You all already know that I had a short leave after my general surgery posting, took a trip to Ghana and now back at work again. I started Paediatrics a few days ago and so far, so good. I’m just taking every day at a time and counting down till the end of it all.
That said, I’m really praying for our health care system in Nigeria.
Everything is in ruins and almost every doctor is running out of Nigeria because of the harsh working conditions. Not only do we have long working hours (Imagine being expected to work 24hrs at a stretch, sometimes extending to 48 & even 72hrs and still function properly attending to patients), there’s almost always nothing available to work with – continuation sheets to write on, sample bottles etc, the working environment is harsh and Nigerians (yes, yall!) have zero regards for the work doctors are putting in everyday to help people get better.
Hopefully one day it will get better but I don’t plan to stay around that long enough to find out. Check out lifewithtwotees for another perspective (the real behind the scenes that I haven’t got the guts to write about till I finish) of this housemanship in Nigeria struggle

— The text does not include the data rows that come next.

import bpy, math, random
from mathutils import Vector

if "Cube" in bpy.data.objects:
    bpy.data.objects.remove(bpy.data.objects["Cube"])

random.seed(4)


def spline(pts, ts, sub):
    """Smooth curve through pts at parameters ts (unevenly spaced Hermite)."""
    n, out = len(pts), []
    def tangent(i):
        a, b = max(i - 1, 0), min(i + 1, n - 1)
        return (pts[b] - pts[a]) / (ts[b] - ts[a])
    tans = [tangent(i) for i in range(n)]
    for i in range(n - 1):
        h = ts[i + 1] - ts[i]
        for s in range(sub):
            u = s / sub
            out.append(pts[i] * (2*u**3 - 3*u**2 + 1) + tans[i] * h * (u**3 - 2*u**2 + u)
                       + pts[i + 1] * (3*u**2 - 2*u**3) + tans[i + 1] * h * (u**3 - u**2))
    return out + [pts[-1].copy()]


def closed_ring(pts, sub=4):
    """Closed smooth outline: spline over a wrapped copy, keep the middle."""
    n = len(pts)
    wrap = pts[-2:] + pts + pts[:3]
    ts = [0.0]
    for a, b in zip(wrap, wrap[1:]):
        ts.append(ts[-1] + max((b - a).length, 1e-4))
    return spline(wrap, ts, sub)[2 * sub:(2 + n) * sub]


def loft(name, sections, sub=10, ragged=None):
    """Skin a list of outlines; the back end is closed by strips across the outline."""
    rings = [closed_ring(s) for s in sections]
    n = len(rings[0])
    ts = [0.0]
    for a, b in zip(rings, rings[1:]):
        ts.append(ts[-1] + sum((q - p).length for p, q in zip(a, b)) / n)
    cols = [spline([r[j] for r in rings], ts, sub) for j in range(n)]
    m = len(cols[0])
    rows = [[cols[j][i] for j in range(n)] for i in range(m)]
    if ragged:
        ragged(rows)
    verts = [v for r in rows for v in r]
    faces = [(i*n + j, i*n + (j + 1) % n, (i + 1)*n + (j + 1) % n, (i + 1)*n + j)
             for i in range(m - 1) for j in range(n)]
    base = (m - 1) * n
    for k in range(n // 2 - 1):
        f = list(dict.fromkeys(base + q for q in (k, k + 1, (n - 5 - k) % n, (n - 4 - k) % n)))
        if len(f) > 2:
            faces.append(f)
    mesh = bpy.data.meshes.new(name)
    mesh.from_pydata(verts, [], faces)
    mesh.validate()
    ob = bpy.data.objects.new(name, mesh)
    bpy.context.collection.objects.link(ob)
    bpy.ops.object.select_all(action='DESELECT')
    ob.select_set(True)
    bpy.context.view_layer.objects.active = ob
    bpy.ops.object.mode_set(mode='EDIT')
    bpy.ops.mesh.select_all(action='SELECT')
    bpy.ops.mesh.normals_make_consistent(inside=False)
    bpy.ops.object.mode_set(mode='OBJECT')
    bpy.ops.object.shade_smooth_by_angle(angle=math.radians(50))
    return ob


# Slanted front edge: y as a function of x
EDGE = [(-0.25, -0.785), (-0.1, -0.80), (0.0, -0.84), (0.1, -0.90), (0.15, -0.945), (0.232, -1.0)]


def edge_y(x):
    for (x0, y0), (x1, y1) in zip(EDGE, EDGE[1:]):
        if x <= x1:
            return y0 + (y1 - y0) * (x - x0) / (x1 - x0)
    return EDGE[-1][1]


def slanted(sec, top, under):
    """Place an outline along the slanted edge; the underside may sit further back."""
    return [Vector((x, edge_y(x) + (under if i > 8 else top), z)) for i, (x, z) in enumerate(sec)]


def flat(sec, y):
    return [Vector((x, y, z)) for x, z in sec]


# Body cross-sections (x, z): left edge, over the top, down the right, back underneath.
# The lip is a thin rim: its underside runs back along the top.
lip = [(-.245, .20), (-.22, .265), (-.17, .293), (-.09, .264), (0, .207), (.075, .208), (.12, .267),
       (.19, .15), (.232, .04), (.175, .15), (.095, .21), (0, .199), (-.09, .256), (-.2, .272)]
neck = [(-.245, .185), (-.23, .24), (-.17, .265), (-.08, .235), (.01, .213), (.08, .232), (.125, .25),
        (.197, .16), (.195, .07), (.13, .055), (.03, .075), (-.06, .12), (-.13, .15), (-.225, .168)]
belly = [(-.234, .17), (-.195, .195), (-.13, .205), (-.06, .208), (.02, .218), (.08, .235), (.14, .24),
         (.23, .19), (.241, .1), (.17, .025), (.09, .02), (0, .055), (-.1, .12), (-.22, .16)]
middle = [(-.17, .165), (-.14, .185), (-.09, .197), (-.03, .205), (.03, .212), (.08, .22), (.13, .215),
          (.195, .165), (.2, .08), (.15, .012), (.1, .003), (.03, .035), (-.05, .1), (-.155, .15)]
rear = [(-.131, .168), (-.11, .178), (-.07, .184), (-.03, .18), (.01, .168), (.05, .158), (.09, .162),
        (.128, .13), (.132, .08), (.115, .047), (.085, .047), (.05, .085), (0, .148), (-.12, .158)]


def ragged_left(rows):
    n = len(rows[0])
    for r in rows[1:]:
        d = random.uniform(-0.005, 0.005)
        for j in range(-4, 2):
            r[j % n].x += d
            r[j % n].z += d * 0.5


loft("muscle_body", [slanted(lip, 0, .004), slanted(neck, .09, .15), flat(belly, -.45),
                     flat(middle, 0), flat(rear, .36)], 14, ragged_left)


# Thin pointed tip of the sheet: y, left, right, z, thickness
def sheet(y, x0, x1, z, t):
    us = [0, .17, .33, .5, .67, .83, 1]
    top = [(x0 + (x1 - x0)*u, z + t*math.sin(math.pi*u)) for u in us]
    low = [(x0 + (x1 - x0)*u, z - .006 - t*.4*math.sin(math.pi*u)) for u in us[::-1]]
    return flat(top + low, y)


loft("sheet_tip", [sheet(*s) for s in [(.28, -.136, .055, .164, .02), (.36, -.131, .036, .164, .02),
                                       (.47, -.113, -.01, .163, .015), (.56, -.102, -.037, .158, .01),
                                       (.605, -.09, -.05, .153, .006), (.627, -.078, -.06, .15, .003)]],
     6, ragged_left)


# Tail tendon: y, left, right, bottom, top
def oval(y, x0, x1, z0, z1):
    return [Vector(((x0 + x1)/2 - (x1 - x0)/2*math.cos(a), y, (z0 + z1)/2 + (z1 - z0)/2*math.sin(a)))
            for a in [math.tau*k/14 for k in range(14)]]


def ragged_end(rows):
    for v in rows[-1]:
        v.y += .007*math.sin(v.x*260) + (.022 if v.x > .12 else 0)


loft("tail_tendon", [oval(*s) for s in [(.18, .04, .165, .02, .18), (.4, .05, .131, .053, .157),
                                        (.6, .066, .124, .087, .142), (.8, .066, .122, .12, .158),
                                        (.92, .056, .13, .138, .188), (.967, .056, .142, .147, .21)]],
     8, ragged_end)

Once again, please let me know if there are any extra details you’ll like to know for my subsequent house job Chronicle posts!
If you’re a doctor (medical) currently doing your housemanship in Nigeria or already done, I’ll love to know what hospital you’re working in and also read about your own experience so please leave me a comment. If you’re a med student too, holla in the comments!
And let’s connect!